Practical Software Measurement
In a recent, highly-discussed article for Dr. Dobb's, QSM's Carol Dekkers asks a tough question: why are we so woefully poor at estimating software projects? It's a tough pill to swallow considering software developers are among the smartest people on the planet, often boasting advanced degrees in mathematics, engineering, or computer science. Yet study upon study cites that less than one-third of projects are delivered on time or on budget. The problem of software project estimation is not straightforward. To get the heart of the issue, Carol Dekkers takes us through the five top misperceptions about software estimating, and what we can do to address them.
The new look and feel of the default workbooks in SLIM Suite are based around infographic and dashboard design principles. Information Dashboard Design by Stephen Few served as an excellent resource for updating the views and color schemes in SLIM Suite 8.2. Our goal in updating the look and feel of SLIM-Suite 8.2 was to highlight the pertinent inputs and outputs in bright, bold colors and to allow other view elements like gridlines or historic data to fade into the background by using more muted colors, allowing you to focus on the important metrics when making key management decisions.
New views in SLIM-Estimate
We know agile works well for small teams and small projects, but monster enterprise projects often require greater capabilities than a small team can provide. So why not scale up agile teams to maintain the cost and efficiency benefits of the agile process while accessing the necessary manpower to pursue complex global projects? On the surface, it makes sense, but what if agile only works when teams and projects stay relatively small? That's the question most CIOs want answered before investing scarce time, energy, or resources chasing the big agile paradigm. In this article recently published on Agile Connection, QSM's Larry Putnam, Jr. turns to cold hard data from completed projects in the QSM database to determine whether big agile is "enterprise savior or oxymoron."

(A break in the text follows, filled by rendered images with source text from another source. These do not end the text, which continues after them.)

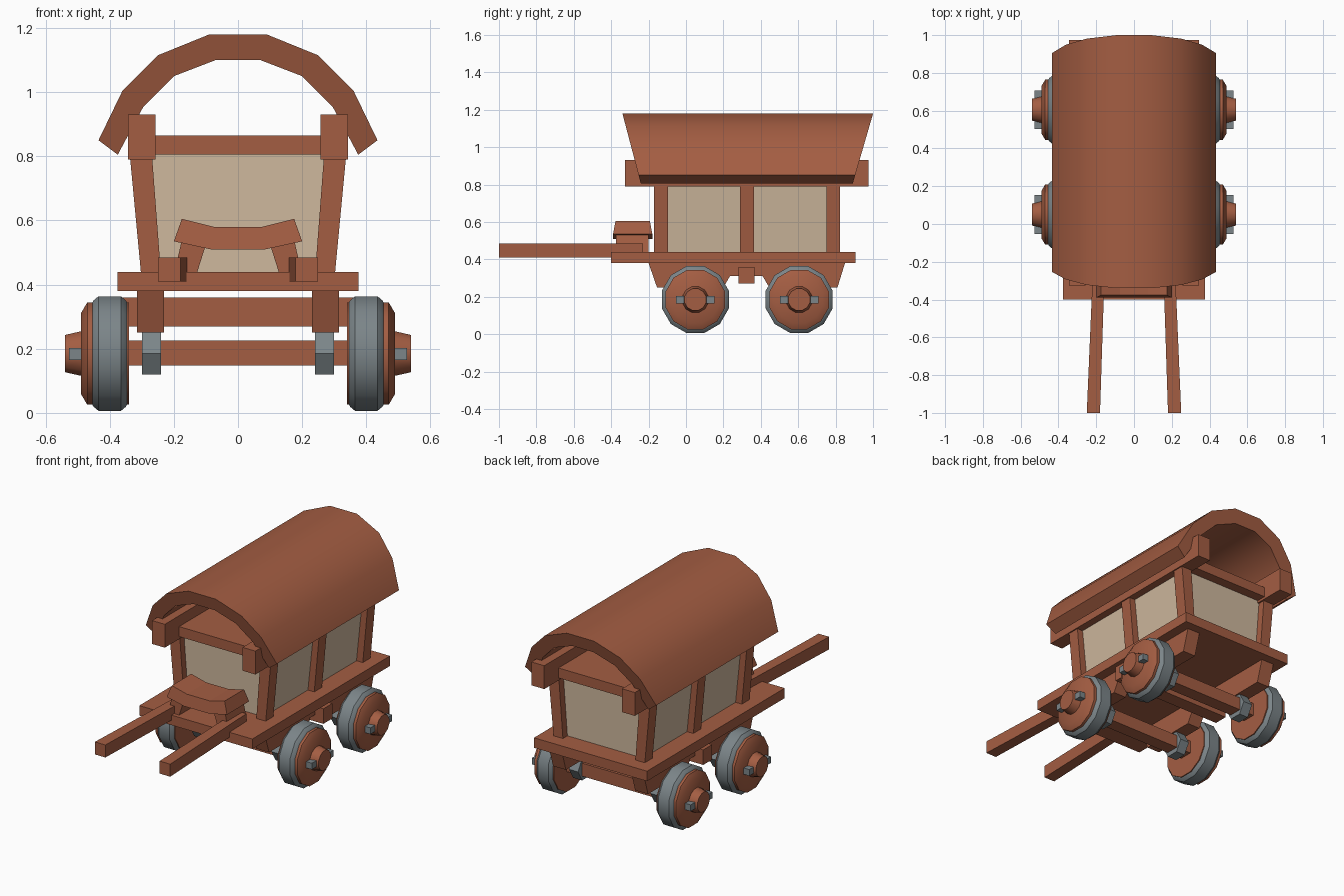
import bpy, bmesh, math

cube = bpy.data.objects.get("Cube")
if cube:
    bpy.data.objects.remove(cube, do_unlink=True)


def material(name, rgb):
    m = bpy.data.materials.new(name)
    m.use_nodes = True
    m.diffuse_color = (*rgb, 1)
    m.node_tree.nodes["Principled BSDF"].inputs["Base Color"].default_value = (*rgb, 1)
    return m


WOOD = material("red_brown_wood", (0.37, 0.11, 0.055))
CREAM = material("cream_panel", (0.62, 0.48, 0.34))
METAL = material("grey_metal", (0.2, 0.235, 0.25))


def finish(name, bm, mat, smooth=None):
    bmesh.ops.recalc_face_normals(bm, faces=bm.faces)
    mesh = bpy.data.meshes.new(name)
    bm.to_mesh(mesh)
    bm.free()
    mesh.materials.append(mat)
    obj = bpy.data.objects.new(name, mesh)
    bpy.context.collection.objects.link(obj)
    if smooth:
        bpy.ops.object.select_all(action='DESELECT')
        obj.select_set(True)
        bpy.context.view_layer.objects.active = obj
        bpy.ops.object.shade_smooth_by_angle(angle=math.radians(smooth))
    return obj


def loft(name, rings, mat, smooth=None):
    """Skin closed rings of points and cap both ends."""
    bm = bmesh.new()
    vs = [[bm.verts.new(p) for p in ring] for ring in rings]
    n = len(vs[0])
    for a, b in zip(vs, vs[1:]):
        for i in range(n):
            j = (i + 1) % n
            bm.faces.new((a[i], a[j], b[j], b[i]))
    bm.faces.new(vs[0])
    bm.faces.new(vs[-1])
    return finish(name, bm, mat, smooth)


def prism(name, profile, axis, a, b, mat=WOOD):
    """Extrude a flat profile along an axis from a to b."""
    place = {'x': lambda u, v, t: (t, u, v),
             'y': lambda u, v, t: (u, t, v),
             'z': lambda u, v, t: (u, v, t)}[axis]
    return loft(name, [[place(u, v, t) for u, v in profile] for t in (a, b)], mat)


def box(name, x, y, z, mat=WOOD):
    return prism(name, [(x[0], y[0]), (x[1], y[0]), (x[1], y[1]), (x[0], y[1])], 'z', *z, mat)


def lathe(name, profile, side, cy, cz, mat, sides=12, turn=0.5, smooth=None):
    """Turn (x, radius) steps about an axle; side mirrors it across x."""
    angles = [2 * math.pi * (i + turn) / sides for i in range(sides)]
    rings = [[(side * x, cy + r * math.cos(t), cz + r * math.sin(t)) for t in angles]
             for x, r in profile]
    return loft(name, rings, mat, smooth)


def flip(points, side):
    return [(side * u, v) for u, v in points]


# Barrel roof, longer along the ridge than at the eaves
outer = [(0.435, 0.85), (0.36, 1.005), (0.25, 1.115), (0.09, 1.18)]
inner = [(0.375, 0.805), (0.295, 0.955), (0.2, 1.05), (0.07, 1.1)]
arch = outer + flip(outer[::-1], -1) + flip(inner, -1) + inner[::-1]
front = [(x, -0.24 - 0.263 * (z - 0.8), z) for x, z in arch]
back = [(x, 0.89 + 0.29 * (z - 0.8), z) for x, z in arch]
loft("roof", [front, back], WOOD, 40)

# Cabin
prism("cabin_walls", [(-0.26, 0.43), (0.26, 0.43), (0.3, 0.81), (-0.3, 0.81)],
      'y', -0.13, 0.78, CREAM)
box("ceiling", (-0.3, 0.3), (-0.19, 0.84), (0.805, 0.865))
box("platform", (-0.375, 0.375), (-0.4, 0.905), (0.38, 0.44))
box("cross_beam", (-0.37, 0.37), (0.28, 0.365), (0.27, 0.36))

for side, label in ((1, "left"), (-1, "right")):
    box(f"eave_beam_{label}", (side * 0.258, side * 0.343), (-0.325, 0.975), (0.79, 0.93))
    post = [(0.24, 0.43), (0.302, 0.43), (0.337, 0.8), (0.268, 0.8)]
    for i, y in enumerate((-0.17, 0.29, 0.75)):
        prism(f"post_{label}_{i + 1}", flip(post, side), 'y', y, y + 0.073)

    # Underframe rail with notched lower edge
    rail = [(-0.2, 0.38), (-0.155, 0.25), (0.2, 0.25), (0.235, 0.31),
            (0.41, 0.31), (0.445, 0.25), (0.81, 0.25), (0.85, 0.38)]
    prism(f"under_rail_{label}", rail, 'x', side * 0.23, side * 0.315)

    # Splayed shafts and seat legs
    shaft = [(0.18, -1), (0.25, -1), (0.217, -0.23), (0.155, -0.23)]
    prism(f"shaft_{label}", flip(shaft, side), 'z', 0.41, 0.485)
    leg = [(0.13, 0.43), (0.2, 0.43), (0.175, 0.54), (0.1, 0.525)]
    prism(f"seat_leg_{label}", flip(leg, side), 'y', -0.375, -0.2)

# Curved seat, narrower on top
low = [(0.2, 0.535), (0.085, 0.51)]
high = [(0.175, 0.605), (0.075, 0.58)]
seat = low + flip(low[::-1], -1) + flip(high, -1) + high[::-1]
rings = [[(x, -0.285 + s * (0.105 if (x, z) in low + flip(low, -1) else 0.092), z)
          for x, z in seat] for s in (-1, 1)]
loft("seat", rings, WOOD)

# Axles and wheels
CZ = 0.185
for cy, end in ((0.05, "front"), (0.605, "back")):
    box(f"{end}_axle", (-0.36, 0.36), (cy - 0.04, cy + 0.04), (0.147, 0.225))
    for side, label in ((1, "left"), (-1, "right")):
        tag = f"{end}_{label}"
        lathe(f"axle_collar_{tag}", [(0.24, 0.075), (0.3, 0.075)], side, cy, CZ,
              METAL, sides=6, turn=0)
        lathe(f"wheel_{tag}", [(0.34, 0.165), (0.47, 0.165), (0.49, 0.13)],
              side, cy, CZ, WOOD, smooth=35)
        tyre = [(0.343, 0.16), (0.35, 0.172), (0.365, 0.185), (0.435, 0.185),
                (0.45, 0.172), (0.457, 0.16)]
        lathe(f"tyre_{tag}", tyre, side, cy, CZ, METAL, smooth=35)
        lathe(f"hub_{tag}", [(0.48, 0.074), (0.54, 0.06)], side, cy, CZ, WOOD, smooth=35)
        box(f"hub_pin_{tag}", (side * 0.488, side * 0.527), (cy - 0.103, cy + 0.103),
            (0.165, 0.203), METAL)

The problems of software projects are concentrated in three areas: schedule, cost, and quality. These problems have accompanied software development from the beginning, so they are not new. Nor have they been ignored. Huge amounts of thought and effort have been focused on them with unfortunately modest results. Improvement efforts have been concentrated on management technique (think PMO), process improvement (CMMI, for example), and better tools. These are all good things, and I can’t imagine embarking on a development activity of any magnitude without them. However, they have not significantly reduced the incidence of schedule, budget, and quality problems. Since the problems remain, obviously these remedies have not effectively addressed the root causes of schedule and cost overruns and poor quality.
After enduring the longest winter I can remember, I am eagerly awaiting the arrival of spring, and what better way to do that than to participate in QSM’s annual March Madness Tournament? For those of you not familiar with our March Madness pool, it’s kind of a big deal. The top finisher receives a portion of the winnings as well as bragging rights for the following year, and in the process gains immunity from being subject to ridicule by our Commish. This year the steaks are especially high, as Warren Buffet has offered $1 billion to the person who can guess the perfect bracket.
I think it’s safe to say that nobody really enjoys hearing bad news. It’s especially hard if you’re the person who has to deliver the bad news, particularly to a superior. How will your boss react? Will you be the one held responsible (unfairly) for the project failure? These are all reasons for keeping the ‘bad news’ to yourself and letting those in charge find out on their own.
QSM is pleased to announce the release of SLIM Suite 8.2, which, for the first time, provides the ability to perform enhanced top-down estimation for capacity planning. Unlike other resource demand management tools that rely on bottom-up estimates, QSM is the first in the industry to provide detailed resource breakdowns, utilizing a more accurate top-down approach. Top-down estimation accounts for even the unpredictable aspects of IT project implementation that a bottom-up approach does not, such as unrealistic project goals, miscommunication among team members and rework, which may account for up to 60% of the total effort on a project. With this information, project managers can more confidently choose the project team and assign the detailed tasks to the team at hand, improving accuracy for planning and executing successful IT projects while fully utilizing existing resources for individual projects, as well as longer term resource capacity planning.
As a project manager who is new to formal project estimating, I’ve been hearing about the importance of having project histories available for accurate estimating. We just purchased SLIM-Estimate but we don’t have any project history. Can we still use SLIM, and how many projects do we need before we can get accurate estimates?
– PM in Atlanta
I work in IT and we do a lot of our software development projects based on pre-defined delivery dates (no one really knows where they come from). Sometimes this works out, but usually we end up delivering the project months late because we had no idea the project was as big or as complex as anyone had originally thought. A friend says his company uses “t-shirt sizing” for project estimates and I’ve never heard of it. What can you tell me about this new approach?
- I’m willing to learn from the fashion industry
Dear I’m willing:
Sometimes business life follows literature. Recently, I came across the following quote and I had to pause:
“Before we build a better mousetrap, we need to find
out if there are any mice out there.” - Yogi Berra